Lastly, I'd like to address the turnovers the Thunder had to endure tonight. The Lakers seemed pretty content overall to just let the Thunder take open shots, but they would defend the paint with the hunger of a thousand hyenas. Every time a Thunder player drove the lane, it seemed like the Laker defender kept up with them on one side, while another defender came to help from the weak side and sandwich them in. The result was a lot of lost balls. There were some highlight reel drives, sure, but the Lakers generally did an excellent job of protecting the paint.

Heading into tomorrow's game, I'd like to see the Thunder work on more creative ways to get into the paint. I know that every TNT analyst kept rambling on about this "the Thunder are a jump shooting team" nonsense, but there's a grain of truth to what they were saying. The Thunder's bigs, aside from Nick Collison, had huge problems getting looks inside, and half of the time a wing player drove the ball, they got their pocket picked. If Westbrook and Harden could settle down, it would lead to some easier baskets and better ball movement. As I've said before, they're starting to play with their balls, rather than their head. But the reverse is true for Kevin Durant. I'd like to see him force a couple more shots inside the arc. Anything's better than a TO.

Thunder Wonder: James Harden, for beasting through in the end.

Thunder Down Under: Kevin Durant, for leading the team in boards and assists, and a solid all-around performance.

Thunder Blunder: Kendrick Perkins. Clank.

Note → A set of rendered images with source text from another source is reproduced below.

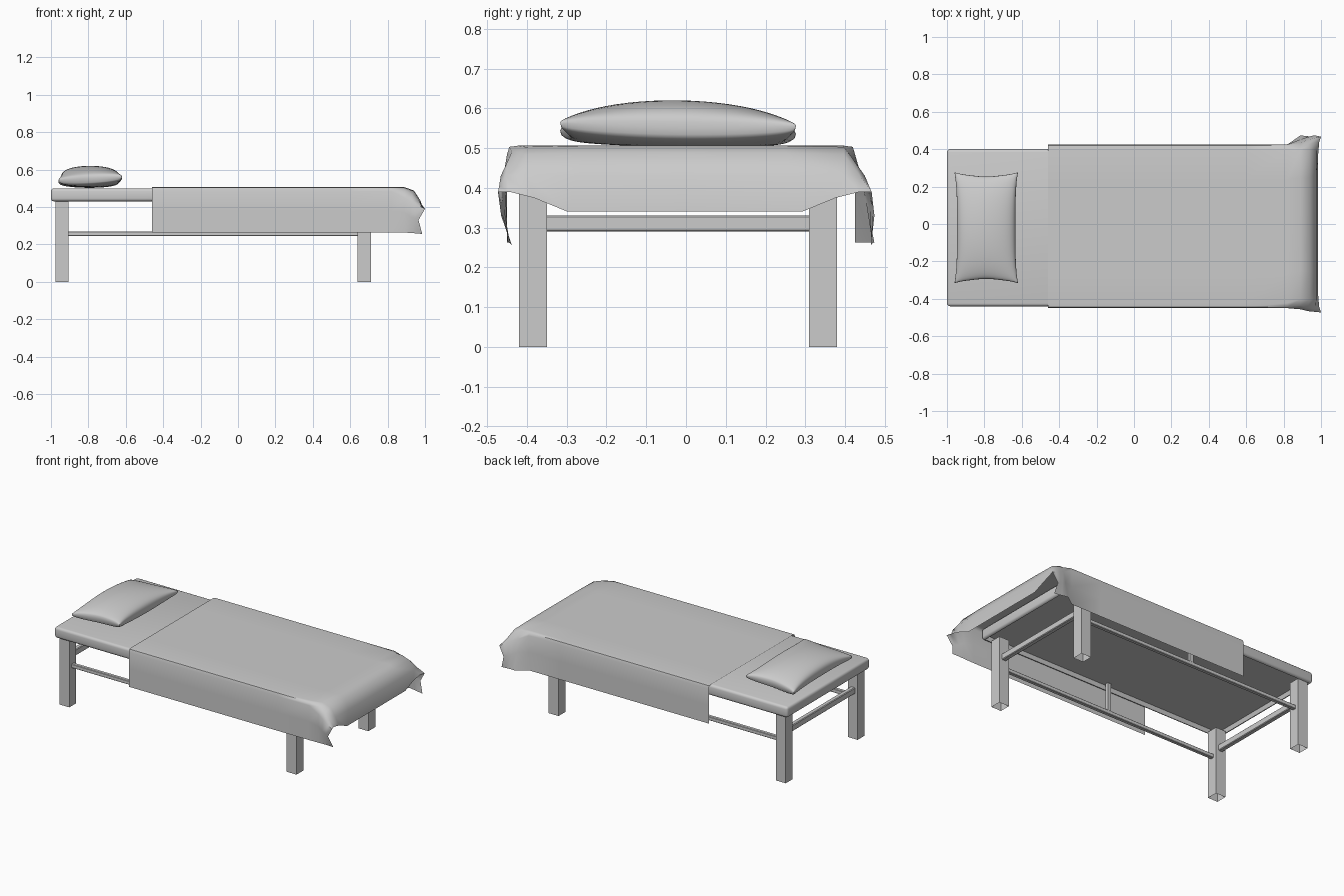
import bpy, bmesh, math

if "Cube" in bpy.data.objects:
    bpy.data.objects.remove(bpy.data.objects["Cube"])

CY = -0.02  # centre line of the frame


def finish(name, bm, smooth=False):
    bmesh.ops.recalc_face_normals(bm, faces=bm.faces)
    me = bpy.data.meshes.new(name)
    bm.to_mesh(me)
    bm.free()
    ob = bpy.data.objects.new(name, me)
    bpy.context.collection.objects.link(ob)
    if smooth:
        for p in me.polygons:
            p.use_smooth = True
    return ob


def box(name, x0, x1, y0, y1, z0, z1, bevel=0.0, segments=1, recess=False, hollow=False):
    bm = bmesh.new()
    bmesh.ops.create_cube(bm, size=1)
    for v in bm.verts:
        v.co = ((x0 + x1) / 2 + v.co.x * (x1 - x0),
                (y0 + y1) / 2 + v.co.y * (y1 - y0),
                (z0 + z1) / 2 + v.co.z * (z1 - z0))
    if bevel:
        bmesh.ops.bevel(bm, geom=list(bm.edges), offset=bevel,
                        segments=segments, profile=0.5, affect='EDGES')
    if recess or hollow:
        bottom = min(bm.faces, key=lambda f: f.calc_center_median().z)
        if recess:
            bmesh.ops.inset_individual(bm, faces=[bottom], thickness=0.012)
            for v in bottom.verts:
                v.co.z += 0.025
        else:
            bmesh.ops.delete(bm, geom=[bottom], context='FACES_ONLY')
    return finish(name, bm)


# Padded bed board with a recessed underside
box("bed_board", -1.0, 0.77, -0.44, 0.40, 0.43, 0.50, 0.016, 3, True)

# Open-ended legs, side rails and small centre posts, mirrored front and back
for side, sign in (("front", -1), ("back", 1)):
    y = CY + sign * 0.365
    for end, x in (("head", -0.94), ("foot", 0.675)):
        box(f"{side}_{end}_leg", x - 0.035, x + 0.035, y - 0.035, y + 0.035, 0, 0.435, hollow=True)
    box(side + "_rail", -0.91, 0.645, y - 0.012, y + 0.012, 0.245, 0.27, 0.003)
    box(side + "_post", -0.145, -0.12, y - 0.01, y + 0.01, 0.265, 0.45)

# End rails
for end, x in (("head", -0.94), ("foot", 0.675)):
    box(end + "_rail", x - 0.015, x + 0.015, CY - 0.34, CY + 0.34, 0.29, 0.33, 0.004)

# Draped sheet: half sections (x, y, z) from the centre line to the hem
flat = [(0, .506), (.25, .506), (.41, .506), (.432, .503), (.4375, .485), (.4375, .38), (.4375, .263)]
rows = [[(x, y, z) for y, z in flat] for x in (-0.46, 0.1, 0.6, 0.82)]
rows += [
    [(.89, 0, .506), (.89, .25, .506), (.89, .40, .503), (.89, .435, .492), (.89, .453, .45), (.89, .45, .37), (.89, .445, .263)],
    [(.94, 0, .488), (.94, .25, .488), (.94, .40, .485), (.93, .445, .468), (.93, .463, .43), (.92, .455, .35), (.93, .44, .261)],
    [(.975, 0, .43), (.975, .27, .43), (.975, .40, .435), (.97, .45, .43), (.97, .467, .405), (.945, .46, .34), (.96, .437, .258)],
    [(.985, 0, .34), (.985, .295, .34), (.985, .38, .375), (.99, .44, .39), (1.0, .47, .39), (.965, .462, .33), (.985, .435, .256)],
]
bm = bmesh.new()
grid = []
for i, row in enumerate(rows):
    cy = -0.0125 if i < 4 else -0.003
    line = []
    for sign, pts in ((-1, row[:0:-1]), (1, row)):
        for x, y, z in pts:
            # the back corner flares outward toward its hem
            if sign > 0 and i > 3 and y > 0.43:
                y += (0.39 - z) * 0.25
            line.append(bm.verts.new((x, cy + sign * y, z)))
    grid.append(line)
for a, b in zip(grid, grid[1:]):
    for j in range(len(a) - 1):
        bm.faces.new((a[j], b[j], b[j + 1], a[j + 1]))
finish("sheet", bm, True)

# Pillow: two puffed grids joined by a blunt border, with pulled-out corners
bm = bmesh.new()
N = 28
for top in (1, -1):
    g = []
    for i in range(N + 1):
        u = -math.cos(math.pi * i / N)
        col = []
        for j in range(N + 1):
            v = -math.cos(math.pi * j / N)
            pu, pv = max(0, 1 - u * u), max(0, 1 - v * v)
            x = -0.79 + 0.17 * u * (1 - 0.08 * (1 - v ** 4))
            # gathered notch in the middle of each short end
            pinch = 0.05 * (1 - u ** 4) + 0.03 * math.exp(-(u / 0.45) ** 2)
            y = CY + 0.297 * v * (1 - pinch * v * v)
            seam = 0.55 + 0.01 * u * v * v - 0.004 * v
            if top > 0:
                z = seam + 0.07 * pu ** 0.33 * (0.45 * pv ** 0.2 + 0.55 * pv ** 0.9)
            else:
                z = seam - 0.047 * pu ** 0.25 * pv ** 0.16
            col.append(bm.verts.new((x, y, max(z, 0.502))))
        g.append(col)
    for i in range(N):
        for j in range(N):
            bm.faces.new((g[i][j], g[i + 1][j], g[i + 1][j + 1], g[i][j + 1]))
bmesh.ops.remove_doubles(bm, verts=bm.verts, dist=0.0001)
finish("pillow", bm, True)

# Smooth the rounded board edges and sheet, keeping sharp edges
for name in ("bed_board", "sheet"):
    bpy.ops.object.select_all(action='DESELECT')
    ob = bpy.data.objects[name]
    bpy.context.view_layer.objects.active = ob
    ob.select_set(True)
    bpy.ops.object.shade_smooth_by_angle(angle=math.radians(60))
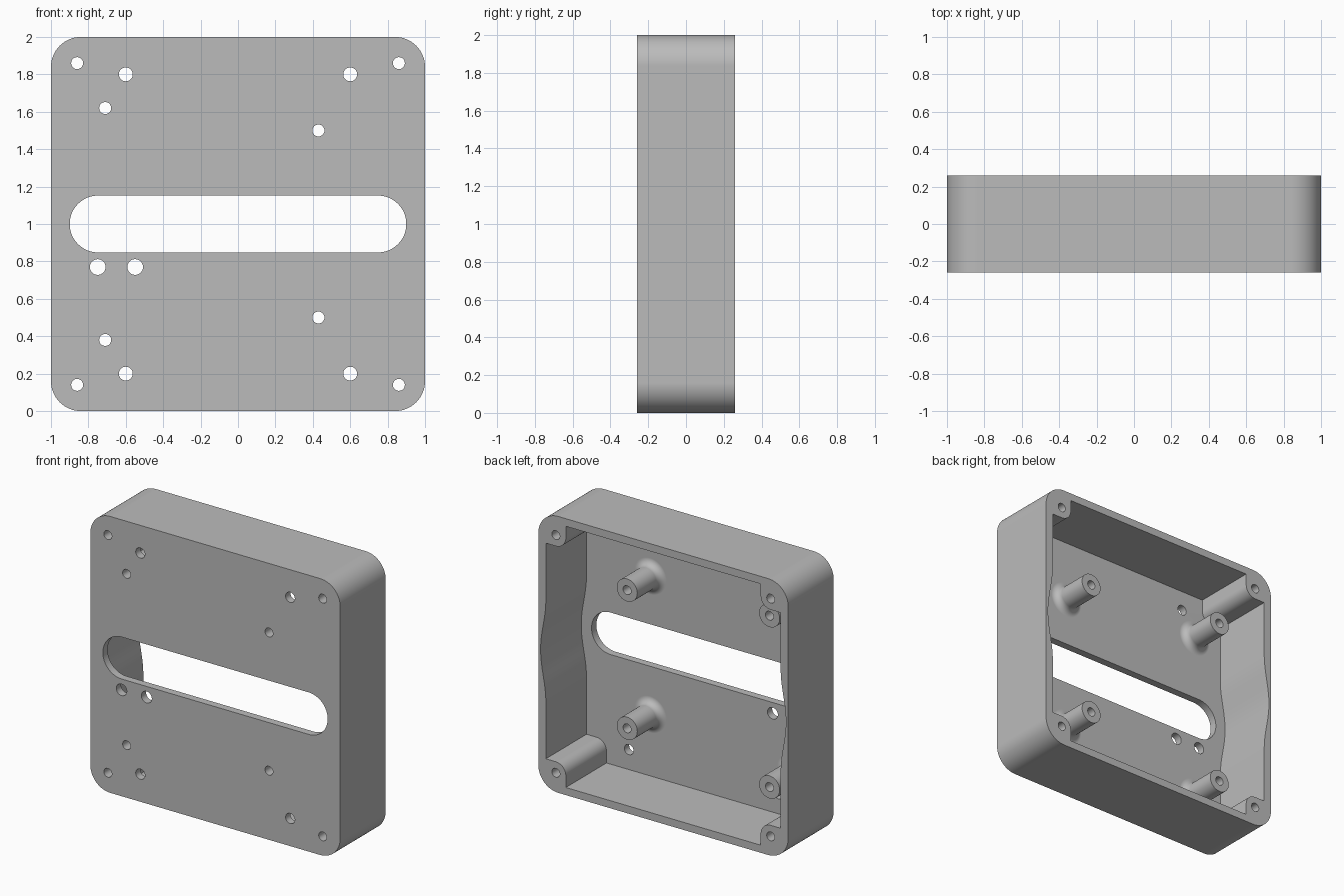
import bpy, bmesh
from math import pi, sin, cos, radians

if "Cube" in bpy.data.objects:
    bpy.data.objects.remove(bpy.data.objects["Cube"])

# Main dimensions, with y as depth and outlines centred on the panel
FRONT, BACK, FLOOR = -0.26, 0.26, -0.205
MID = 1.0
BOSS = 0.86          # corner screw position
SCREW_R = 0.032
PEGS = [(-0.71, 0.62), (-0.71, -0.62), (0.43, 0.5), (0.43, -0.5)]

grey = bpy.data.materials.new("plain grey")
grey.use_nodes = True
grey.diffuse_color = (0.5, 0.5, 0.5, 1)
grey.node_tree.nodes["Principled BSDF"].inputs["Base Color"].default_value = (0.5, 0.5, 0.5, 1)


def arc(cx, cz, r, start, end, n):
    steps = [radians(start + (end - start) * i / n) for i in range(n + 1)]
    return [(cx + r * cos(a), cz + r * sin(a)) for a in steps]


def circle(cx, cz, r, n=32):
    return arc(cx, cz, r, 0, 360, n)[:-1]


def four_way(quarter):
    """Mirror a quarter outline into a full closed loop."""
    half = quarter + [(-x, z) for x, z in reversed(quarter)]
    return half + [(-x, -z) for x, z in half]


def loft(bm, sections):
    """Skin (outline, y) sections into a closed solid."""
    rings = [[bm.verts.new((x, y, z + MID)) for x, z in pts] for pts, y in sections]
    for a, b in zip(rings, rings[1:]):
        for i in range(len(a)):
            bm.faces.new((a[i - 1], a[i], b[i], b[i - 1]))
    bm.faces.new(rings[0])
    bm.faces.new(rings[-1])


def solid(name, *lofts):
    bm = bmesh.new()
    for sections in lofts:
        loft(bm, sections)
    bmesh.ops.recalc_face_normals(bm, faces=bm.faces)
    mesh = bpy.data.meshes.new(name)
    bm.to_mesh(mesh)
    bm.free()
    mesh.materials.append(grey)
    obj = bpy.data.objects.new(name, mesh)
    bpy.context.collection.objects.link(obj)
    return obj


def combine(target, tool, operation):
    tool.hide_render = True
    mod = target.modifiers.new(tool.name, 'BOOLEAN')
    mod.operation, mod.solver, mod.object = operation, 'EXACT', tool
    bpy.context.view_layer.objects.active = target
    bpy.ops.object.modifier_apply(modifier=mod.name)
    bpy.data.objects.remove(tool)


# Rounded block
outline = four_way(arc(0.84, 0.84, 0.16, 0, 90, 16))
housing = solid("housing", [(outline, FRONT), (outline, BACK)])

# Cavity: waved side walls and a rounded screw boss in each corner
WALL, WAVE, REACH = 0.94, 0.021, 0.37
steps = [(i + 0.5) / 12 for i in range(12)]
wave = [(WALL + WAVE * (1 + cos(pi * t)), REACH * t) for t in steps]
boss = arc(BOSS, BOSS, 0.08, 270, 180, 12)
quarter = wave + [(WALL, REACH), (WALL, 0.78)] + boss + [(0.78, 0.945)]
cavity = four_way(quarter)
combine(housing, solid("cavity_cutter", [(cavity, FLOOR), (cavity, BACK + 0.1)]), 'DIFFERENCE')

# Standoffs with a filleted foot
PEG_R, FILLET, PEG_END = 0.082, 0.05, 0.06
foot = arc(PEG_R + FILLET, FLOOR + FILLET, FILLET, 270, 180, 8)
profile = [(PEG_R + FILLET, FLOOR - 0.025)] + foot + [(PEG_R, PEG_END)]
pegs = [[(circle(x, z, r, 40), y) for r, y in profile] for x, z in PEGS]
combine(housing, solid("standoffs", *pegs), 'UNION')

# Slot and through holes
slot = four_way(arc(0.748, 0, 0.152, 0, 90, 16)[1:])
holes = [(x, z, SCREW_R) for x, z in PEGS]
for sx in (-1, 1):
    for sz in (-1, 1):
        holes += [(sx * BOSS, sz * BOSS, SCREW_R), (sx * 0.6, sz * 0.8, 0.037)]
holes += [(x, -0.23, 0.042) for x in (-0.75, -0.55)]
outlines = [slot] + [circle(*h) for h in holes]
cutters = [[(o, FRONT - 0.1), (o, BACK + 0.1)] for o in outlines]
combine(housing, solid("hole_cutters", *cutters), 'DIFFERENCE')

# Smooth curves, crisp edges, flat panels
bpy.ops.object.select_all(action='DESELECT')
housing.select_set(True)
bpy.context.view_layer.objects.active = housing
bpy.ops.object.shade_smooth_by_angle(angle=radians(30))
weighted = housing.modifiers.new("flat_panels", 'WEIGHTED_NORMAL')
weighted.keep_sharp = True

Thunder Plunderer: Pau Gasol with an efficient, if not amazing, performance.

Next Game: At the Los Angeles Lakers, Friday, May 18th, 9:30 PM Central Daylight Time